Finally, at the end of the section, I present the standard argument that, for any real numbers x < y, there exists a rational number r such that x < r < y.

Chapter 2 – Geometry of Magnitudes

We learn about numbers when we learn to count things and then, a little later, when we begin to measure magnitudes such as length. In our first encounters, numbers are referential; they identify relationships in the world. But theoretical treatments typically treat numbers as, in Dedekind’s words, “free creations of the human mind.”

To rehabilitate numbers one does not start with the concept of number as if it were a given; one starts with the quantities that they are used to relate and measure. As the most interesting case, one starts with magnitudes. Numbers relate to each other the way that they do because of the nature of the quantities-the multitudes and magnitudes-that they measure. Zeroing in on these relationships, on what I call the pre-arithmetic of magnitudes, is the purpose of Chapter 2. As such, Chapter 2 sets the context for chapter 4, most especially for its discussion of irrational numbers.

Chapter 2 addresses questions such as:

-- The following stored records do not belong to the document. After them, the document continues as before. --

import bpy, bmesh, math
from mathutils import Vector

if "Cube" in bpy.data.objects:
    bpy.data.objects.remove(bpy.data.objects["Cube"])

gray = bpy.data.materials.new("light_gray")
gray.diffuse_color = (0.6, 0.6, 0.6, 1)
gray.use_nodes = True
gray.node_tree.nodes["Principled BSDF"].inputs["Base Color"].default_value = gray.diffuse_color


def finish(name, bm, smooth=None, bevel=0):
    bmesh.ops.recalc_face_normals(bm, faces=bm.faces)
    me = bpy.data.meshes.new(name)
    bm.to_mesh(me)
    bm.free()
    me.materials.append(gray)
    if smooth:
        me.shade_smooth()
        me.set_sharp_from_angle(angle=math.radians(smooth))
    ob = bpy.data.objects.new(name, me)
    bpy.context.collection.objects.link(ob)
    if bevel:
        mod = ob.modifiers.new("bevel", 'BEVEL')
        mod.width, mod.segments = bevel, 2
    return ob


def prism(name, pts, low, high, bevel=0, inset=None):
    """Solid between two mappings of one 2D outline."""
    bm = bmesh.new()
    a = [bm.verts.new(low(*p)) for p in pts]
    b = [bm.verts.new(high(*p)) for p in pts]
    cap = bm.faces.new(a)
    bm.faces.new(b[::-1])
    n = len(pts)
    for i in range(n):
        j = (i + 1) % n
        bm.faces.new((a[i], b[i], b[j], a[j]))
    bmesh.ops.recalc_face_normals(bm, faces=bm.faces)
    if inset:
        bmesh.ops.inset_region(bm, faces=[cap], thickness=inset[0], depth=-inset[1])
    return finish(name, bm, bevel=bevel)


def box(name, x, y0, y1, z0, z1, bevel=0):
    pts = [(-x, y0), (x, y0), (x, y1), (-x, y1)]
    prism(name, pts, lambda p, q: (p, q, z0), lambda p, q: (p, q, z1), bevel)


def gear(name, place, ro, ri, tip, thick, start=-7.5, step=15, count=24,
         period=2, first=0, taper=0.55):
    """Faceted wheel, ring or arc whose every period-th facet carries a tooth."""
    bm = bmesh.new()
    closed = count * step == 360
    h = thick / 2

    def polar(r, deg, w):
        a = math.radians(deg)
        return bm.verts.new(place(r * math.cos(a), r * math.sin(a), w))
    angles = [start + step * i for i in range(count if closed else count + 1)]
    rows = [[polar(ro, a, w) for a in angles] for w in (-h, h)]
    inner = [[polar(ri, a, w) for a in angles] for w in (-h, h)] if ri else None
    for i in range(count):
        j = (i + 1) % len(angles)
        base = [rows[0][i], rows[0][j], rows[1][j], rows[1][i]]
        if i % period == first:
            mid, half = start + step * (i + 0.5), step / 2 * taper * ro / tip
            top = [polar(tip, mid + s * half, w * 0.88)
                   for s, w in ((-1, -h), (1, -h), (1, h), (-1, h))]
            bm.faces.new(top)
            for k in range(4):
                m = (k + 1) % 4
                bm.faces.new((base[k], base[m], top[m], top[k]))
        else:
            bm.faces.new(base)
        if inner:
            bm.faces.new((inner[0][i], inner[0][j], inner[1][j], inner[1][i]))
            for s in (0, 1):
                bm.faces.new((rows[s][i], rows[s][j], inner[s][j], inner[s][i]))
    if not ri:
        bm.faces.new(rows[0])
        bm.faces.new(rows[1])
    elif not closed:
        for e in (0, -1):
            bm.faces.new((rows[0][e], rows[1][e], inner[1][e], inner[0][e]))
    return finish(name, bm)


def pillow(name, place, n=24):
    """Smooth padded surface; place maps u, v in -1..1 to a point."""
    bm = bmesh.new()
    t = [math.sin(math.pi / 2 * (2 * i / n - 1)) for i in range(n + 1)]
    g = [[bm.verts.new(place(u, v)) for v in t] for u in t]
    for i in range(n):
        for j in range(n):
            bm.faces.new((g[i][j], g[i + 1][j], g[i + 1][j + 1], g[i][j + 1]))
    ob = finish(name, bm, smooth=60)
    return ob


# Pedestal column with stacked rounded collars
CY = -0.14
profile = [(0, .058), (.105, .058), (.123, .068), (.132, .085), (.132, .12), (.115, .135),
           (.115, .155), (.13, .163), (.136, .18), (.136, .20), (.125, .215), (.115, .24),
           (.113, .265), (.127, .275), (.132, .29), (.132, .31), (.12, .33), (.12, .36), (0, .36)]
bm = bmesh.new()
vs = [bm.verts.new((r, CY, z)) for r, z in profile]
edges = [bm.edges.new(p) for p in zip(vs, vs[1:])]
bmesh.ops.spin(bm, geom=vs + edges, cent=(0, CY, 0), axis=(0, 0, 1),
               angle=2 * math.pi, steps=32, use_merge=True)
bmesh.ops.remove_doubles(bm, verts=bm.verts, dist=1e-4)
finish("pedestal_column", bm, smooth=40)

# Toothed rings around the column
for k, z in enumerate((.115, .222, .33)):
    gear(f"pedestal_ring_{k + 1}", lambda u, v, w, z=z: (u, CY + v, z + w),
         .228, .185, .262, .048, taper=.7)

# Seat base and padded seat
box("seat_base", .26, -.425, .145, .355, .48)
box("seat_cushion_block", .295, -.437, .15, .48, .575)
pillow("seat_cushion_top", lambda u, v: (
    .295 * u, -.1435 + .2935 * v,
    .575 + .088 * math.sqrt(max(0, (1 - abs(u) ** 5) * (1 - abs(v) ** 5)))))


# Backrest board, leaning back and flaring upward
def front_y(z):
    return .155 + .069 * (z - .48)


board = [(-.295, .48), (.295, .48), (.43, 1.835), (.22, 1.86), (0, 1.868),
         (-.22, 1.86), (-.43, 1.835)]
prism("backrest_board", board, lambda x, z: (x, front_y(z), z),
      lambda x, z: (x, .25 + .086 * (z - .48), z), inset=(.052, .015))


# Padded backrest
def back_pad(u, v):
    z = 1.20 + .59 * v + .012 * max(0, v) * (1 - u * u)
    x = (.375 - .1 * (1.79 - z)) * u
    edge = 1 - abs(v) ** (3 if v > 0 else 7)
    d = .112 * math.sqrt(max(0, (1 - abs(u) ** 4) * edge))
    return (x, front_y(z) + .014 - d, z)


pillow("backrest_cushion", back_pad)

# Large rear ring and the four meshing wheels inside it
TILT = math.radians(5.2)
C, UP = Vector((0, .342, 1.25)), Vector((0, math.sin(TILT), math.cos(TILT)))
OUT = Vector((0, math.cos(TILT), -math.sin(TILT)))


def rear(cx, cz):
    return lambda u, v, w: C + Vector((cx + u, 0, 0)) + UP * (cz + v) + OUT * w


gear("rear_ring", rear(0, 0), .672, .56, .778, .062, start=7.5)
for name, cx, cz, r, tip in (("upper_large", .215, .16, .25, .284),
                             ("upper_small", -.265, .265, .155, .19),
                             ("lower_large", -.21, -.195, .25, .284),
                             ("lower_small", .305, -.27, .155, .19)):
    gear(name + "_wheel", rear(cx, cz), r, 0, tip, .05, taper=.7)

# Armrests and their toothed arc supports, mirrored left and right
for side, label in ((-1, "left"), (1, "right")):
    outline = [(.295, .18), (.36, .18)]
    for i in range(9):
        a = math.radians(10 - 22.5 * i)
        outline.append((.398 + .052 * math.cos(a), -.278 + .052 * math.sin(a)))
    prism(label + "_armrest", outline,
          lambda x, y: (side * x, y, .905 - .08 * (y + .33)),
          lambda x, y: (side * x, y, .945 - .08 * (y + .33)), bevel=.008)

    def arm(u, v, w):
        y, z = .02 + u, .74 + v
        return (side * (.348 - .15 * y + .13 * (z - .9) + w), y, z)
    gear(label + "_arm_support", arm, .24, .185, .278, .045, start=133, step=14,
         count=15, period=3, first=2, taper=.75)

  • What does it mean to add magnitudes, as opposed to adding the numbers one might use to measure these magnitudes?
  • What does it mean to multiply magnitudes, when is it meaningful, and what makes it meaningful? Why is length times width a measure of area? What does it mean to multiple a length times a weight?
  • How did the ancient Greeks measure ratios of incommensurable magnitudes?
  • For all their sophistication in comparing ratios of pairs of magnitudes, the Greeks had no mathematical means to express quantities such as speed. What is it that we take for granted that the Greeks were missing?
  • What does the famous Axiom of Archimedes say about magnitudes?

The main conceptual difficulty in Chapter 2 is to focus on quantitative relationships without thinking in terms of feet or pounds. And, where appropriate, to regard algebraic unknowns as standing for magnitudes instead of numbers. And, indeed, to keep in mind which unknowns stand for magnitudes and which ones stand for numbers! My hope, certainly my intention, is that the reader will find it worth the struggle.

However, there is one point in Chapter 2 in which wading through the algebraic expressions may not be worth it to many readers, namely the section on the Axiom of Archimedes. Here, I suggest reading to at least the top of page 123. After that, if one starts getting bogged down, skip to the beginning of the next section on page 129 on “Multitudes, Units, and Ratios.”

I will be adding a follow-up to this post, summarizing the Axiom of Archimedes section. My goal will be to summarize the content for those who skip the section and to provide some orientation for those who persist.